[Rendered images with source text]

───

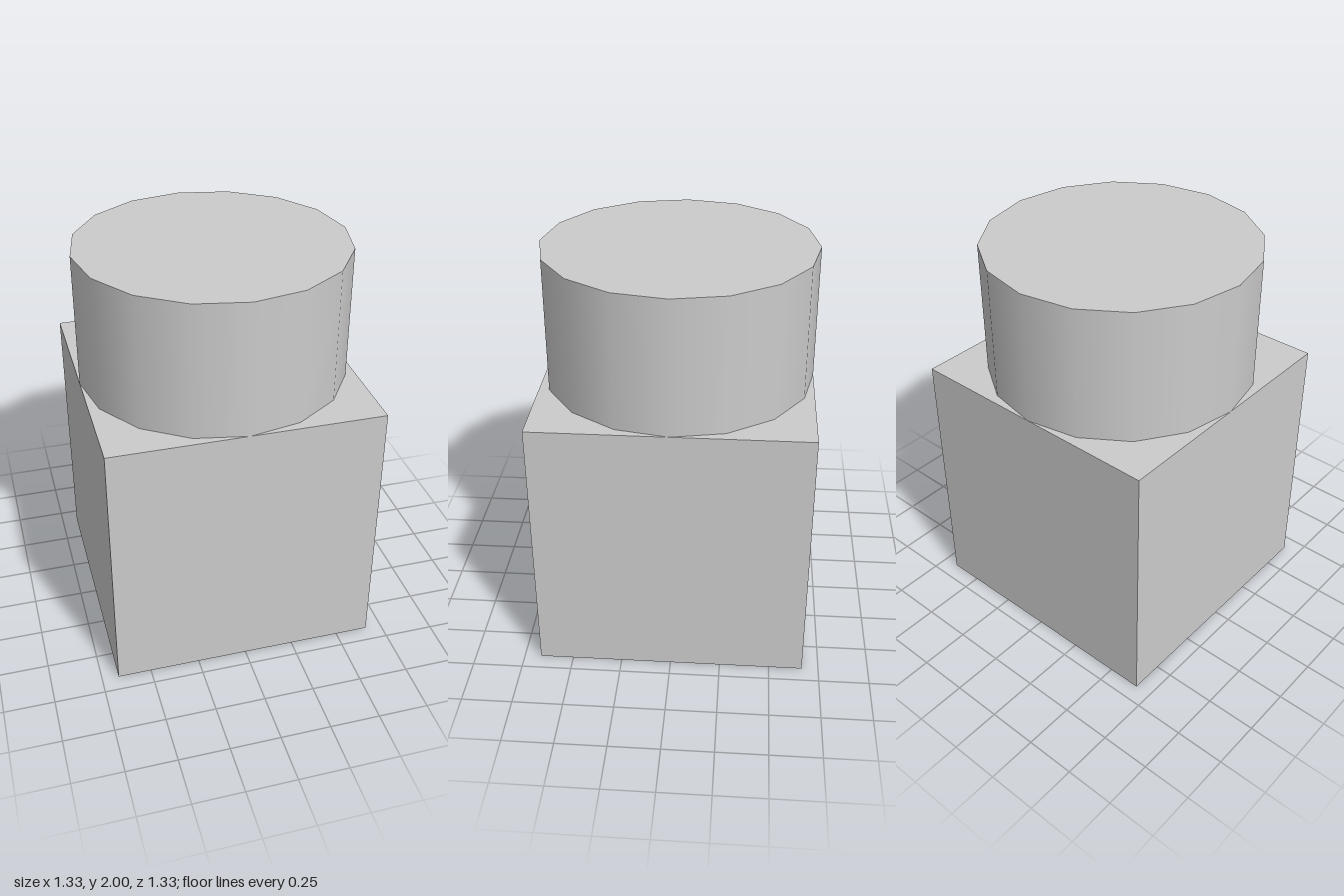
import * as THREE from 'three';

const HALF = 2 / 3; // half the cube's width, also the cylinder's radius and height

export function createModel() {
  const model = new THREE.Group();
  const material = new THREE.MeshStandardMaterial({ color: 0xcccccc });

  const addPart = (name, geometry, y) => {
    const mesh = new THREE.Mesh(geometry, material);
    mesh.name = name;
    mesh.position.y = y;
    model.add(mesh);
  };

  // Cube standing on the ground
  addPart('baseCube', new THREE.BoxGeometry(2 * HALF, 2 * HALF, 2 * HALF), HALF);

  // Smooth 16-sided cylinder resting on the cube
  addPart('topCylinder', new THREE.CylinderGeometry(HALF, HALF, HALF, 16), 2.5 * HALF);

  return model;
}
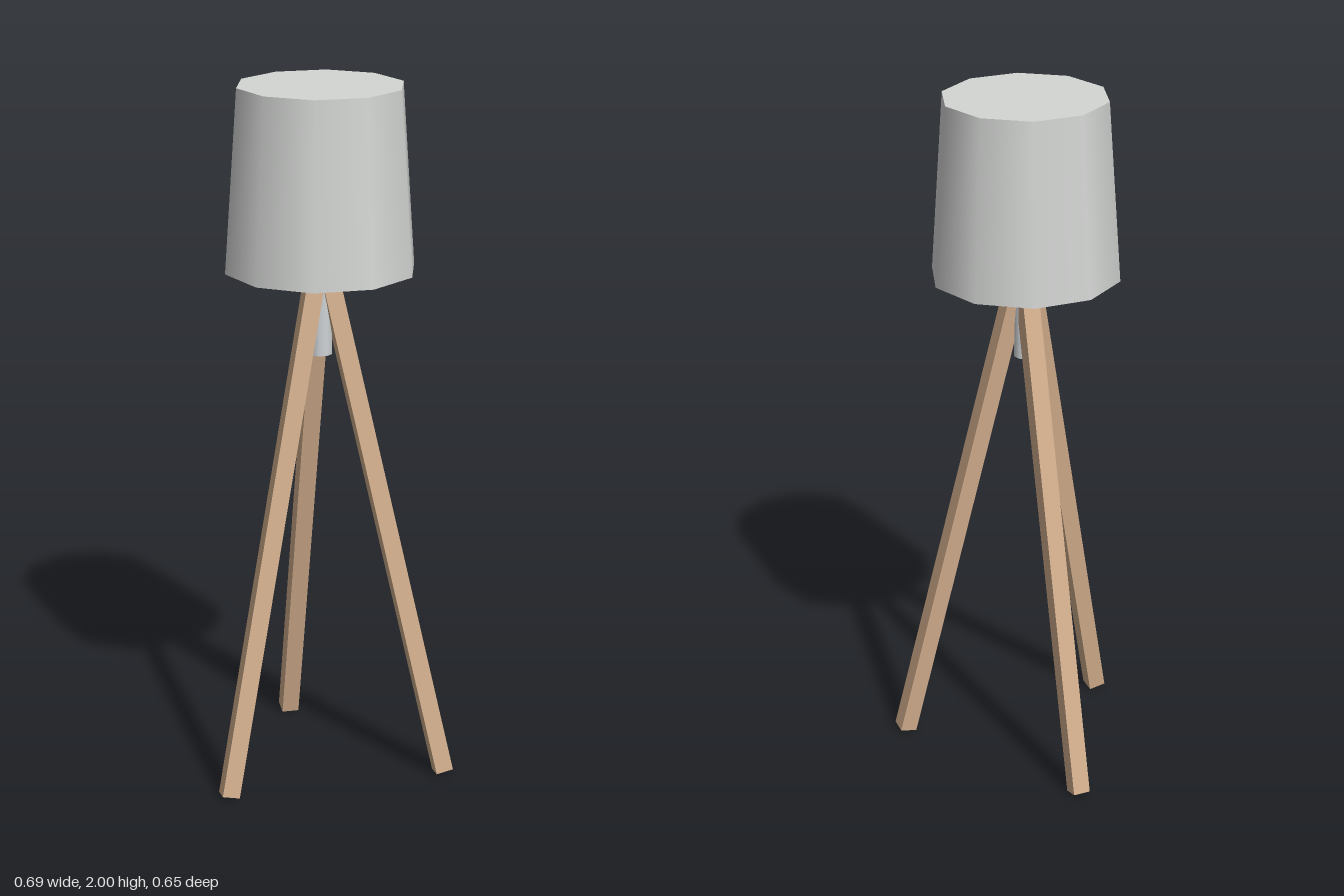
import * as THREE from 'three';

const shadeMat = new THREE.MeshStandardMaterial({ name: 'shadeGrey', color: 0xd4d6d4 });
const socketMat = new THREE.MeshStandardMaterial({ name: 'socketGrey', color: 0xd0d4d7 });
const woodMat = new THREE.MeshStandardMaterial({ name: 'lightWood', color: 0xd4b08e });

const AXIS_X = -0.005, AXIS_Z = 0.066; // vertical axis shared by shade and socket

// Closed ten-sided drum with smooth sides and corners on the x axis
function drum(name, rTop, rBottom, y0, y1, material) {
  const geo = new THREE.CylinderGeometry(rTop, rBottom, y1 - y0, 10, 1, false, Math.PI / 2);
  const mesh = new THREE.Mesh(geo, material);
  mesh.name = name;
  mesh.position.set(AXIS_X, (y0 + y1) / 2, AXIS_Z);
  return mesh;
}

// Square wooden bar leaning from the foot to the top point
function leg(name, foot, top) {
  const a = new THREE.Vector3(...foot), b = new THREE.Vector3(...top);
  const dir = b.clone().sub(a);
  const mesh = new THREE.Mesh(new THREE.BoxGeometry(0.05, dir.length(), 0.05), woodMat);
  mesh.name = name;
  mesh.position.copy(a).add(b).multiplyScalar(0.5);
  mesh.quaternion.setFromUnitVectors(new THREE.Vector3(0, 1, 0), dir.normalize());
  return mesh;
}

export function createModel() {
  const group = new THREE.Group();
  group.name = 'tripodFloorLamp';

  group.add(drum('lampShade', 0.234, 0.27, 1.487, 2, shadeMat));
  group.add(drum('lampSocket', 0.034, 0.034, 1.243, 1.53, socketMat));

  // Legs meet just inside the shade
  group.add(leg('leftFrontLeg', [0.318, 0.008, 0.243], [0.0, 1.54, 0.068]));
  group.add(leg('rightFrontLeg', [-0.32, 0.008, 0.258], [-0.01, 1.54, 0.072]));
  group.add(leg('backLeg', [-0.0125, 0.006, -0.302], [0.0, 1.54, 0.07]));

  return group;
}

───

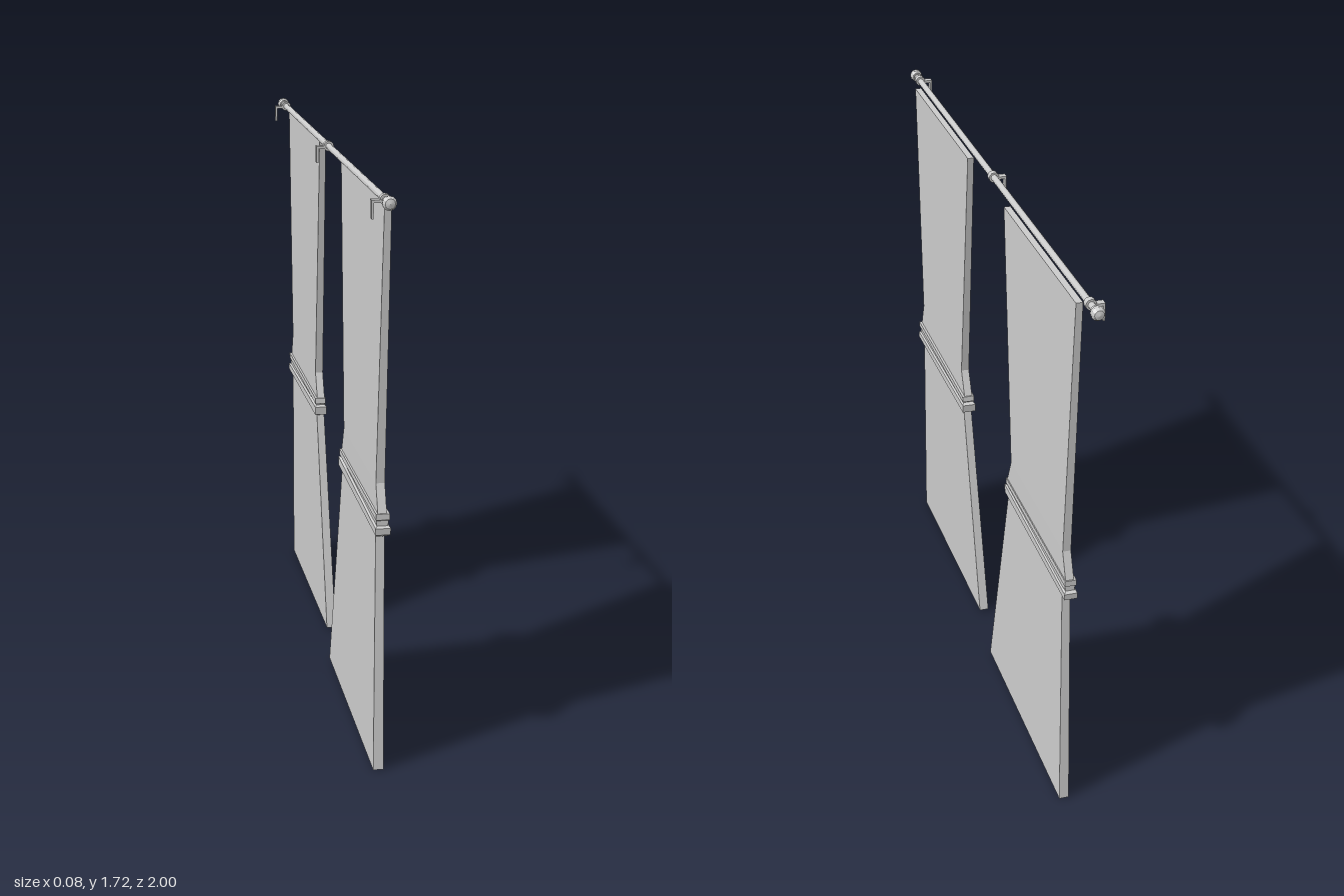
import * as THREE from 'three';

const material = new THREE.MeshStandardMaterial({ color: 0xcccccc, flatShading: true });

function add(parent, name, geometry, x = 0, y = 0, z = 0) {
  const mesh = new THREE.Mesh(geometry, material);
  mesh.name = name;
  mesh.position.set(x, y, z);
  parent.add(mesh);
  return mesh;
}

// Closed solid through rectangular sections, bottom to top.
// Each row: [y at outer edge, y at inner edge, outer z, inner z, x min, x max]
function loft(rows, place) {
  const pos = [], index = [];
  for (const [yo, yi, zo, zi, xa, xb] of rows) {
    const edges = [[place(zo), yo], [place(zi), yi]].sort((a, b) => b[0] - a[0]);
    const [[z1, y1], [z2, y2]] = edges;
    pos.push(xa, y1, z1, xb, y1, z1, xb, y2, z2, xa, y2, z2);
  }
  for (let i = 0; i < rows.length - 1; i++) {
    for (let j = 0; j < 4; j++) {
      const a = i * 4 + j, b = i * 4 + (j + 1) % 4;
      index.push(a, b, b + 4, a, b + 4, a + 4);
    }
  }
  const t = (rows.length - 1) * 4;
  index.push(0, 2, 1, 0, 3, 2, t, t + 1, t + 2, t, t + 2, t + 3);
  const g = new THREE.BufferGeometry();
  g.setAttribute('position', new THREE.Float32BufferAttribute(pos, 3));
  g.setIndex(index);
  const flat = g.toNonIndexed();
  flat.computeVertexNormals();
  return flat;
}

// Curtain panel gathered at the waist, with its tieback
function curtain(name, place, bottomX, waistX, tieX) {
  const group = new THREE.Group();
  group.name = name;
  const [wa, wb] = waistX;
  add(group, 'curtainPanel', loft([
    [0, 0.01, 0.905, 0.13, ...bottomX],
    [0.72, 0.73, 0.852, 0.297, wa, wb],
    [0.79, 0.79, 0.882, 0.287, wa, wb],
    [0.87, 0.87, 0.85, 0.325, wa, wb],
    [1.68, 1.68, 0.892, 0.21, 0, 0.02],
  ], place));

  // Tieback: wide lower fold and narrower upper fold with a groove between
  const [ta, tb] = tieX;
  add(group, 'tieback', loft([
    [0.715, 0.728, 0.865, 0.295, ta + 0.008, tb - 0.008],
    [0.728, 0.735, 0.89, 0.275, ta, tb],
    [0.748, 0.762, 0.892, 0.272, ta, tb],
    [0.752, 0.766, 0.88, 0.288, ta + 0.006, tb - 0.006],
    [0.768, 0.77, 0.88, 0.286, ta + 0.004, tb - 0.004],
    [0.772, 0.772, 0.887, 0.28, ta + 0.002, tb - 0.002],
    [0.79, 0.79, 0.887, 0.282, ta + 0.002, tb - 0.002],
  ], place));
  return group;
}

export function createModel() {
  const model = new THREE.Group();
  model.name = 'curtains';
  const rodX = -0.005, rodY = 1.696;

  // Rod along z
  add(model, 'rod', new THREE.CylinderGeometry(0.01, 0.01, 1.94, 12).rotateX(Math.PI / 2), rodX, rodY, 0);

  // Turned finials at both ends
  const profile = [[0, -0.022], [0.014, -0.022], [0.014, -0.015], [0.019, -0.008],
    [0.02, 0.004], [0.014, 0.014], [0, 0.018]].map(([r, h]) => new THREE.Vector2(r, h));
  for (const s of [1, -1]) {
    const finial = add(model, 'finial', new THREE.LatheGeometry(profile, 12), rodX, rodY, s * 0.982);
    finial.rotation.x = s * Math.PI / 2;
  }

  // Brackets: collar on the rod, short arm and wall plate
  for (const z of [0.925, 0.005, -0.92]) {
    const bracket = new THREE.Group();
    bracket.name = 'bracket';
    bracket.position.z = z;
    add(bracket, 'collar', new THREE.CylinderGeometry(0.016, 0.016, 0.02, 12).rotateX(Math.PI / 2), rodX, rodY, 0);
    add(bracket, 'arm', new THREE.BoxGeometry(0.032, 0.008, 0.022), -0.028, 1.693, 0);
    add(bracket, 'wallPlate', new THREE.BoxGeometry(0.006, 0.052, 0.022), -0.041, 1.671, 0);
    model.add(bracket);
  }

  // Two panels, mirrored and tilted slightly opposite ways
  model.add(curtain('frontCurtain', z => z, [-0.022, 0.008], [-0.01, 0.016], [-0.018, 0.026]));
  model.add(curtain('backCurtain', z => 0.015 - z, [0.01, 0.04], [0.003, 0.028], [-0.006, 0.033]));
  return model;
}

───

**WORK INSTRUCTION**
Could you set down, word for word, only the lines above from the line with "mesh.position.set(AXIS_X, (y0 +" to the line with "1.243, 1.53, socketMat));", including both?

**RESPONSE TO THE EXERCISE**
  mesh.position.set(AXIS_X, (y0 + y1) / 2, AXIS_Z);
  return mesh;
}

// Square wooden bar leaning from the foot to the top point
function leg(name, foot, top) {
  const a = new THREE.Vector3(...foot), b = new THREE.Vector3(...top);
  const dir = b.clone().sub(a);
  const mesh = new THREE.Mesh(new THREE.BoxGeometry(0.05, dir.length(), 0.05), woodMat);
  mesh.name = name;
  mesh.position.copy(a).add(b).multiplyScalar(0.5);
  mesh.quaternion.setFromUnitVectors(new THREE.Vector3(0, 1, 0), dir.normalize());
  return mesh;
}

export function createModel() {
  const group = new THREE.Group();
  group.name = 'tripodFloorLamp';

  group.add(drum('lampShade', 0.234, 0.27, 1.487, 2, shadeMat));
  group.add(drum('lampSocket', 0.034, 0.034, 1.243, 1.53, socketMat));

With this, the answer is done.